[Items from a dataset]

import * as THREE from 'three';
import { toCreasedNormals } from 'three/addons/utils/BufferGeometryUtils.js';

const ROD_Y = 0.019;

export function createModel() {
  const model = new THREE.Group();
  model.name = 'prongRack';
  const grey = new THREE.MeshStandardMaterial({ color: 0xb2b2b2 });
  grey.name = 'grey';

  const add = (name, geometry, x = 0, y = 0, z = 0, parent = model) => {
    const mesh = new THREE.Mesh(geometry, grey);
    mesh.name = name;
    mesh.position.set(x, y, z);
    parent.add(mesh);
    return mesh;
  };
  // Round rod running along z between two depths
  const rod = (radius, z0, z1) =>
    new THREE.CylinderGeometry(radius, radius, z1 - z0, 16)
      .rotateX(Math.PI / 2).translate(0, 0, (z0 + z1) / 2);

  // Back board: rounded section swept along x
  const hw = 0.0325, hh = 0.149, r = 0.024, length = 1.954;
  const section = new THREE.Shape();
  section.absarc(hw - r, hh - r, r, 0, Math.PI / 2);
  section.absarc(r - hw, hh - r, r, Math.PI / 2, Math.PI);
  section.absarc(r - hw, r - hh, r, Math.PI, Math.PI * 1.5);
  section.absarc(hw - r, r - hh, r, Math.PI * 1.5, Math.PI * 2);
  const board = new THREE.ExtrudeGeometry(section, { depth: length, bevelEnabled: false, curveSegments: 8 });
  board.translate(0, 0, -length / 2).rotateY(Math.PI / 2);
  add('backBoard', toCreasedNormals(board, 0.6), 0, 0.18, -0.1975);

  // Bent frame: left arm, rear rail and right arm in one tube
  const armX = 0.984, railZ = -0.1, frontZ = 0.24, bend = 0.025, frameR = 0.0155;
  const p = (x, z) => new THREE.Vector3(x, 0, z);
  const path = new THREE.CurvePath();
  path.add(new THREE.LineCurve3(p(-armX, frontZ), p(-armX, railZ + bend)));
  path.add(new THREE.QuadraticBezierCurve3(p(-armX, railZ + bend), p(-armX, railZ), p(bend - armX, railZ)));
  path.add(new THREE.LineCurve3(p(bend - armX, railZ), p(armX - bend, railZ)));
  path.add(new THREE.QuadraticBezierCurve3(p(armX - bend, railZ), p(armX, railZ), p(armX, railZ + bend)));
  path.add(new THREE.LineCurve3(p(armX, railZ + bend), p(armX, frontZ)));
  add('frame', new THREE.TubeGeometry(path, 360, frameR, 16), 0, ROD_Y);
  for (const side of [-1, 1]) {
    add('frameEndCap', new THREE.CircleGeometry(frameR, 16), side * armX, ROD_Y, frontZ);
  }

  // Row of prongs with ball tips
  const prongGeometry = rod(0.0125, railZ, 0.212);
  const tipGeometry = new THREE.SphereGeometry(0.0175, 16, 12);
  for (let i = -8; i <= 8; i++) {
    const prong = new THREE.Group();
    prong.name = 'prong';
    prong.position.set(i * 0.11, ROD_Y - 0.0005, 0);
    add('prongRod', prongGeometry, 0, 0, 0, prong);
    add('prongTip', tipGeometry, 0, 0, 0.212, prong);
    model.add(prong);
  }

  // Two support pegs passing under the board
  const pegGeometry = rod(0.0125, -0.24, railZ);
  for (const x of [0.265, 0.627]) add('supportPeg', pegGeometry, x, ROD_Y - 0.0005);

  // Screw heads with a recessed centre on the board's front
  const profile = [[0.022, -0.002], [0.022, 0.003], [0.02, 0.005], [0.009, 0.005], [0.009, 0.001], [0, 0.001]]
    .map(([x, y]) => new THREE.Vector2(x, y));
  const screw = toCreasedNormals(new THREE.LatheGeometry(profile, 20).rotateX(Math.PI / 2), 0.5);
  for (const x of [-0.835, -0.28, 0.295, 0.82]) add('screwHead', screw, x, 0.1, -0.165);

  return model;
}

### What you should do:
Would you output, unchanged, each line from the start of the records to the line that holds "const armX = 0.984, railZ", both included and nothing else?

### The answer:
import * as THREE from 'three';
import { toCreasedNormals } from 'three/addons/utils/BufferGeometryUtils.js';

const ROD_Y = 0.019;

export function createModel() {
  const model = new THREE.Group();
  model.name = 'prongRack';
  const grey = new THREE.MeshStandardMaterial({ color: 0xb2b2b2 });
  grey.name = 'grey';

  const add = (name, geometry, x = 0, y = 0, z = 0, parent = model) => {
    const mesh = new THREE.Mesh(geometry, grey);
    mesh.name = name;
    mesh.position.set(x, y, z);
    parent.add(mesh);
    return mesh;
  };
  // Round rod running along z between two depths
  const rod = (radius, z0, z1) =>
    new THREE.CylinderGeometry(radius, radius, z1 - z0, 16)
      .rotateX(Math.PI / 2).translate(0, 0, (z0 + z1) / 2);

  // Back board: rounded section swept along x
  const hw = 0.0325, hh = 0.149, r = 0.024, length = 1.954;
  const section = new THREE.Shape();
  section.absarc(hw - r, hh - r, r, 0, Math.PI / 2);
  section.absarc(r - hw, hh - r, r, Math.PI / 2, Math.PI);
  section.absarc(r - hw, r - hh, r, Math.PI, Math.PI * 1.5);
  section.absarc(hw - r, r - hh, r, Math.PI * 1.5, Math.PI * 2);
  const board = new THREE.ExtrudeGeometry(section, { depth: length, bevelEnabled: false, curveSegments: 8 });
  board.translate(0, 0, -length / 2).rotateY(Math.PI / 2);
  add('backBoard', toCreasedNormals(board, 0.6), 0, 0.18, -0.1975);

  // Bent frame: left arm, rear rail and right arm in one tube
  const armX = 0.984, railZ = -0.1, frontZ = 0.24, bend = 0.025, frameR = 0.0155;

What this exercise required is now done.